**TASK OBJECTIVE:** Print the listing below exactly, leaving nothing out.

____________

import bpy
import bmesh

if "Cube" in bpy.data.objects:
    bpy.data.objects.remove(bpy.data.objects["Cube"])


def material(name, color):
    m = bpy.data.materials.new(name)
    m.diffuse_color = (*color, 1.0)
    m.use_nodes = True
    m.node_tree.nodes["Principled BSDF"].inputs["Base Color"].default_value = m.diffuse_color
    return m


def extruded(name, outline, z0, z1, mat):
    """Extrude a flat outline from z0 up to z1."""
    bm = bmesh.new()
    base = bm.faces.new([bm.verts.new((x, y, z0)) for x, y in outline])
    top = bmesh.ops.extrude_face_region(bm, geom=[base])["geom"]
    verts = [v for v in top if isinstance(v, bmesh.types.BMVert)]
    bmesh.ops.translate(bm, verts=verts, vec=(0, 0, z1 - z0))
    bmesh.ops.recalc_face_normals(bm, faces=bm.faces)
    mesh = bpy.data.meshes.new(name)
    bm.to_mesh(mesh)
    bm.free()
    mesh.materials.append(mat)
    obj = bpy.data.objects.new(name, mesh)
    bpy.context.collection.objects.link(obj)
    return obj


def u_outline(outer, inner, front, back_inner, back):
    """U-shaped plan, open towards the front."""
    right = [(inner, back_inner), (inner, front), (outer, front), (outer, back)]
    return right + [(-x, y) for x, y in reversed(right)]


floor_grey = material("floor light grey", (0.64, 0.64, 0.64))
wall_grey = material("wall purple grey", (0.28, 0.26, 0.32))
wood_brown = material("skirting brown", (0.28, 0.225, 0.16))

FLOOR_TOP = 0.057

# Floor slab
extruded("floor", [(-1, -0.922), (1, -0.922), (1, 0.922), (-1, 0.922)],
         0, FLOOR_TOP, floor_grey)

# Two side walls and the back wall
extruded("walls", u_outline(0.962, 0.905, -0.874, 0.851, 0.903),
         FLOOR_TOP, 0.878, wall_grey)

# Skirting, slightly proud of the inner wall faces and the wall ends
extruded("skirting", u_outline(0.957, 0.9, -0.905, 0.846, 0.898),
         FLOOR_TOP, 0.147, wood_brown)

____________

**ANSWER TO THE PROBLEM:**
import bpy
import bmesh

if "Cube" in bpy.data.objects:
    bpy.data.objects.remove(bpy.data.objects["Cube"])


def material(name, color):
    m = bpy.data.materials.new(name)
    m.diffuse_color = (*color, 1.0)
    m.use_nodes = True
    m.node_tree.nodes["Principled BSDF"].inputs["Base Color"].default_value = m.diffuse_color
    return m


def extruded(name, outline, z0, z1, mat):
    """Extrude a flat outline from z0 up to z1."""
    bm = bmesh.new()
    base = bm.faces.new([bm.verts.new((x, y, z0)) for x, y in outline])
    top = bmesh.ops.extrude_face_region(bm, geom=[base])["geom"]
    verts = [v for v in top if isinstance(v, bmesh.types.BMVert)]
    bmesh.ops.translate(bm, verts=verts, vec=(0, 0, z1 - z0))
    bmesh.ops.recalc_face_normals(bm, faces=bm.faces)
    mesh = bpy.data.meshes.new(name)
    bm.to_mesh(mesh)
    bm.free()
    mesh.materials.append(mat)
    obj = bpy.data.objects.new(name, mesh)
    bpy.context.collection.objects.link(obj)
    return obj


def u_outline(outer, inner, front, back_inner, back):
    """U-shaped plan, open towards the front."""
    right = [(inner, back_inner), (inner, front), (outer, front), (outer, back)]
    return right + [(-x, y) for x, y in reversed(right)]


floor_grey = material("floor light grey", (0.64, 0.64, 0.64))
wall_grey = material("wall purple grey", (0.28, 0.26, 0.32))
wood_brown = material("skirting brown", (0.28, 0.225, 0.16))

FLOOR_TOP = 0.057

# Floor slab
extruded("floor", [(-1, -0.922), (1, -0.922), (1, 0.922), (-1, 0.922)],
         0, FLOOR_TOP, floor_grey)

# Two side walls and the back wall
extruded("walls", u_outline(0.962, 0.905, -0.874, 0.851, 0.903),
         FLOOR_TOP, 0.878, wall_grey)

# Skirting, slightly proud of the inner wall faces and the wall ends
extruded("skirting", u_outline(0.957, 0.9, -0.905, 0.846, 0.898),
         FLOOR_TOP, 0.147, wood_brown)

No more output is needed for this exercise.